Now, Maxon finds herself on the other side of the screen. As part of EDC’s Ready To Learn team, she conducts research on the impact of PBS KIDS’ shows—including The Ruff Ruffman Show and The Cat in the Hat Knows a Lot About That! —and also on how young children learn at home. Not only does Maxon’s work impact what children see when they tune in, it also helps ensure that these shows continue to address disparities in access to education.
“I’m interested in supporting the development of educational media—definitely television, but also other media platforms too—that make informal learning more accessible,” she says. “How do we make quality content that lasts—content that isn’t dependent upon the latest new technology fad? And how can we make sure this content remains accessible to children from all socio-economic groups? I think Ready To Learn is helping to address a lot of those questions.”
Maxon didn’t always plan on becoming an educational researcher. She earned a degree in Cinema and Media Studies from the University of Chicago and graduated in 2008—right in the midst of the financial crisis.

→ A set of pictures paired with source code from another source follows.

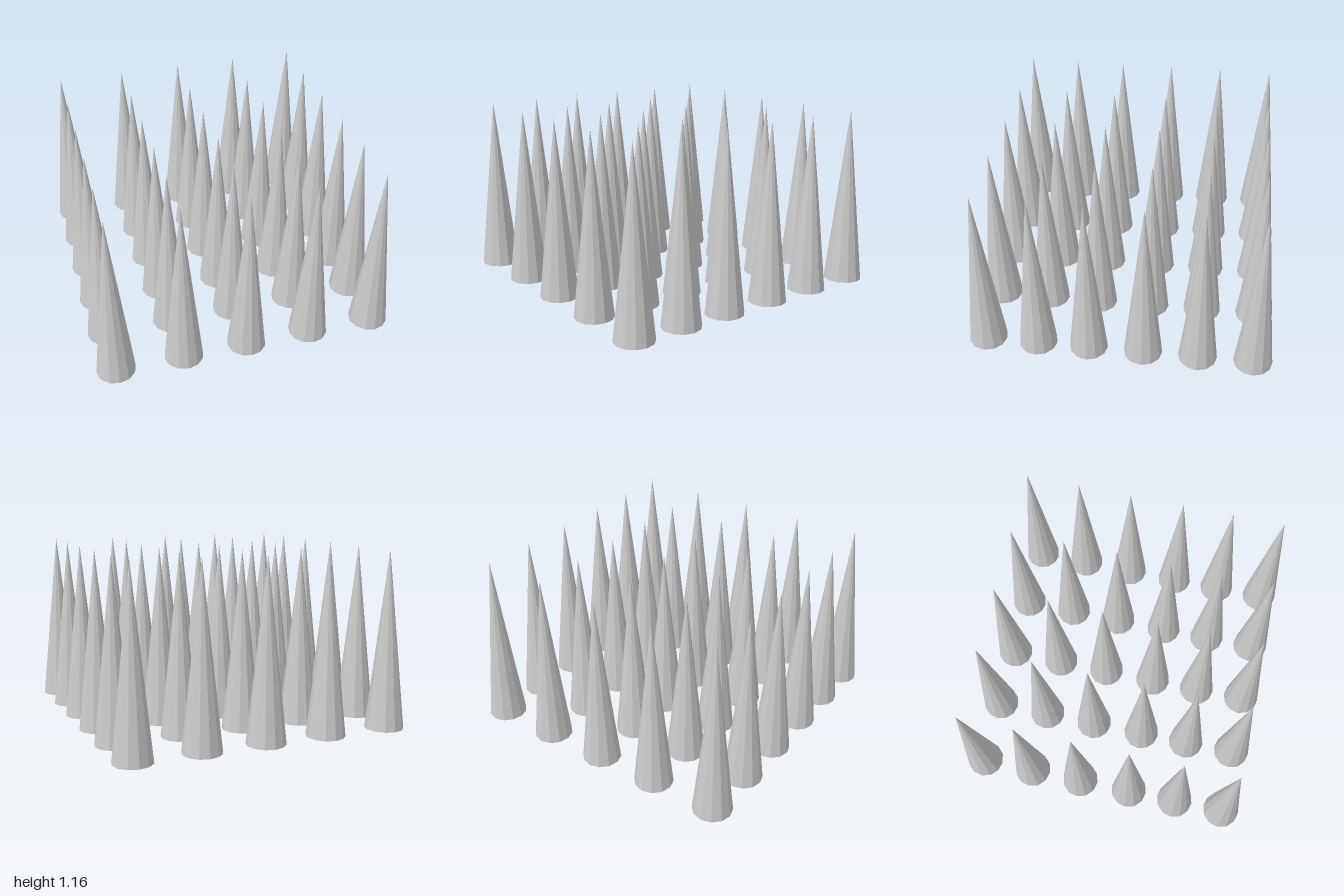
import * as THREE from 'three';

export function createModel() {
  const model = new THREE.Group();
  model.name = 'spikeField';

  const radius = 0.126, height = 1.165;
  const columns = [-0.862, -0.421, 0, 0.425, 0.857];
  const rows = [-0.874, -0.517, -0.161, 0.198, 0.535, 0.874];

  // One twelve-sided spike with a closed base, shared by the whole grid
  const spike = new THREE.ConeGeometry(radius, height, 12);
  spike.translate(0, height / 2, 0);
  const material = new THREE.MeshStandardMaterial({ color: 0xcccccc, flatShading: true });

  // Grid of spikes, row by row from back to front
  rows.forEach((z, r) => {
    const row = new THREE.Group();
    row.name = `spikeRow${r + 1}`;
    row.position.z = z;
    columns.forEach((x, c) => {
      const mesh = new THREE.Mesh(spike, material);
      mesh.name = `spike${c + 1}`;
      mesh.position.x = x;
      row.add(mesh);
    });
    model.add(row);
  });

  return model;
}
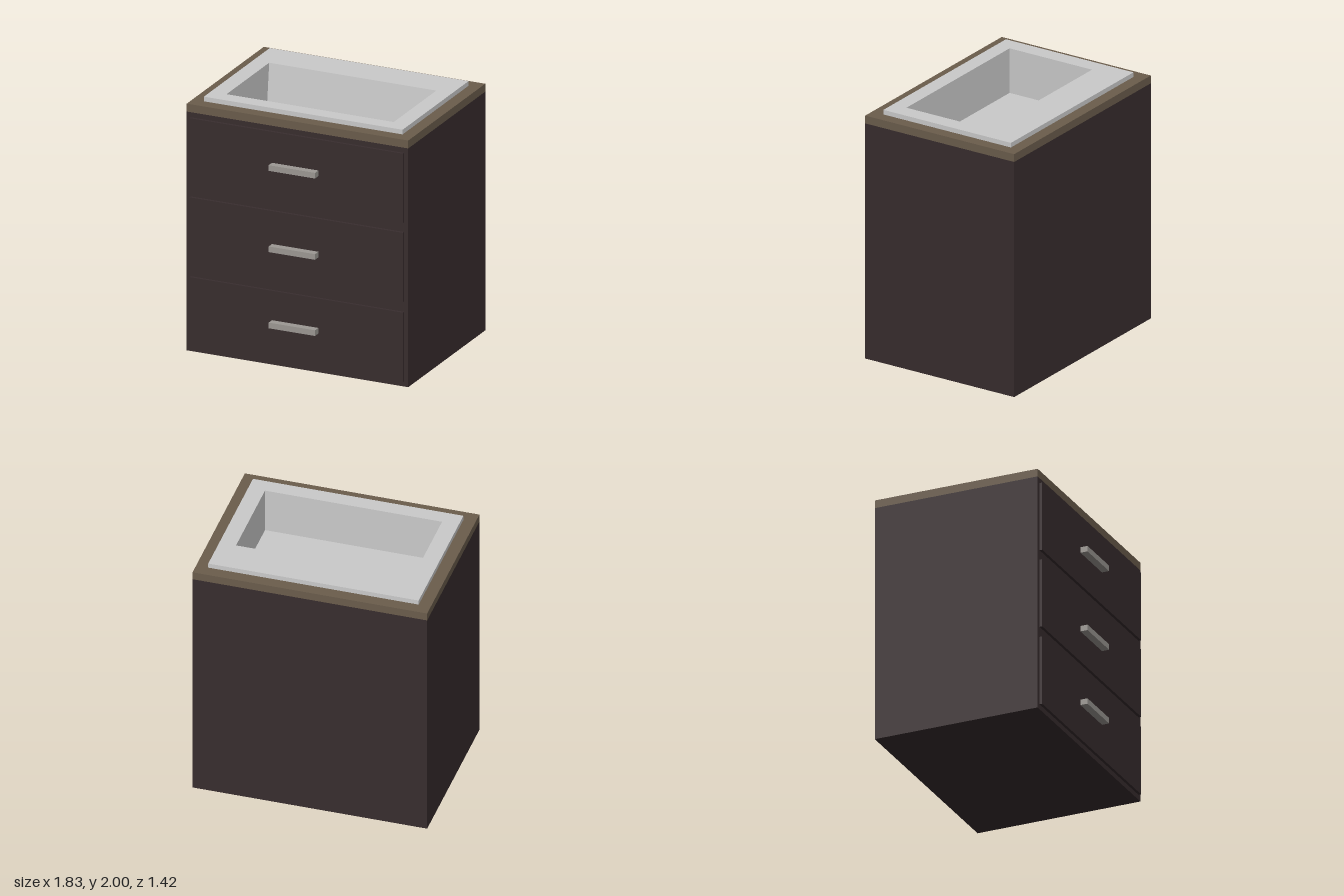
import * as THREE from 'three';

const mat = (name, color) => {
  const m = new THREE.MeshStandardMaterial({ color });
  m.name = name;
  return m;
};

// Box given by its min and max corners
function box(name, material, [x0, y0, z0], [x1, y1, z1]) {
  const mesh = new THREE.Mesh(new THREE.BoxGeometry(x1 - x0, y1 - y0, z1 - z0), material);
  mesh.name = name;
  mesh.position.set((x0 + x1) / 2, (y0 + y1) / 2, (z0 + z1) / 2);
  return mesh;
}

// Corners of a horizontal rectangle, counterclockwise from above
const ring = (x, z0, z1, y) => [[-x, y, z1], [x, y, z1], [x, y, z0], [-x, y, z0]];

// Flat-faced surface joining rectangular rings, closed by the last one
function joinRings(rings) {
  const pos = [];
  const quad = (a, b, c, d) => [a, b, c, a, c, d].forEach(p => pos.push(...p));
  for (let r = 0; r < rings.length - 1; r++) {
    for (let i = 0; i < 4; i++) {
      const j = (i + 1) % 4;
      quad(rings[r][i], rings[r][j], rings[r + 1][j], rings[r + 1][i]);
    }
  }
  quad(...rings[rings.length - 1]);
  const g = new THREE.BufferGeometry();
  g.setAttribute('position', new THREE.Float32BufferAttribute(pos, 3));
  g.computeVertexNormals();
  return g;
}

// Upright rectangular frame: outer rectangle with a rectangular hole
function frame(name, material, outer, hole, y0, y1) {
  const points = ([x, z0, z1]) => [[-x, -z1], [x, -z1], [x, -z0], [-x, -z0]].map(p => new THREE.Vector2(...p));
  const shape = new THREE.Shape(points(outer));
  shape.holes.push(new THREE.Path(points(hole)));
  const g = new THREE.ExtrudeGeometry(shape, { depth: y1 - y0, bevelEnabled: false });
  g.rotateX(-Math.PI / 2);
  const mesh = new THREE.Mesh(g, material);
  mesh.name = name;
  mesh.position.y = y0;
  return mesh;
}

export function createModel() {
  const group = new THREE.Group();
  group.name = 'washstand';
  const darkWood = mat('darkWood', 0x382d2e);
  const counterWood = mat('counterWood', 0x6b5d4c);
  const ceramic = mat('ceramic', 0xcbcbcb);
  const metal = mat('metal', 0x9d9994);

  // Cabinet: hollow body and bottom panel
  group.add(frame('cabinetBody', darkWood, [0.914, -0.707, 0.63], [0.88, -0.67, 0.6], 0, 1.9));
  group.add(box('cabinetBottom', darkWood, [-0.88, 0, -0.67], [0.88, 0.03, 0.6]));

  // Countertop with the basin cut-out
  group.add(frame('countertop', counterWood, [0.914, -0.707, 0.63], [0.75, -0.5, 0.47], 1.9, 1.963));

  // Drawer fronts with bar handles
  [[0.04, 0.595, 0.317], [0.677, 1.23, 0.923], [1.307, 1.86, 1.57]].forEach(([y0, y1, h]) => {
    group.add(box('drawerFront', darkWood, [-0.88, y0, 0.63], [0.88, y1, 0.652]));
    group.add(box('drawerHandle', metal, [-0.2, h, 0.652], [0.183, h + 0.045, 0.71]));
  });

  // Basin: raised rim and bowl with a sloping back wall
  const basin = new THREE.Mesh(joinRings([
    ring(0.82, -0.615, 0.53, 1.963),
    ring(0.82, -0.615, 0.53, 2),
    ring(0.69, -0.33, 0.41, 2),
    ring(0.69, -0.288, 0.41, 1.64),
  ]), ceramic);
  basin.name = 'basin';
  group.add(basin);

  // Drain
  const drain = new THREE.Mesh(new THREE.CylinderGeometry(0.09, 0.09, 0.006, 8), darkWood);
  drain.name = 'drain';
  drain.position.set(-0.04, 1.643, 0.035);
  group.add(drain);

  return group;
}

She decided to stay on campus to become a video producer, making short documentaries about scholars’ innovative ideas as well as the school’s pioneering campus infrastructure changes.
A move to New York City in 2012 gave her the opportunity to pursue media-making on her own terms. As a freelance video producer and editor, she worked on television shows, shot video stories for magazines, and helped produce a feature film. She says that her favorite assignments were always those in which she was helping others learn—a realization that eventually drove her to apply to graduate school to pursue a career in educational media.
“My interests in film, education, and working with kids all sort of intersected around educational media,” she says. “I decided to just go for it. I thought my dream job was to work for Sesame Street.”
During graduate school, Maxon took an internship at WGBH—a public television station in Boston—and realized that her ideal job, as she had envisioned it, didn’t really exist. Educational media relied much more on people with differing specialized skills coming together, rather than on people with the combined skill sets she had. She faced a choice: go back to the production world and try to work on properties for children or focus on her goal of helping others learn. So Maxon took courses in research and evaluation and tried to apply her knowledge about media to these new disciplines.
Only a few months after graduating with her master’s degree, Maxon joined EDC as a research assistant.
Maxon still tunes into PBS from time to time. She says that OddSquad—with its silly humor and creative characters—is one of her more recent favorites, partly because it reminds her of Square One’s faux-crime drama series MathNet. She’s proud of the contributions she is making to educational television in her own right and hopes that her research helps create shows that are just as good—if not better—than the ones she grew up watching.
“I think it’s the work that I wanted to do all along,” she says. “I just didn’t know what it was.”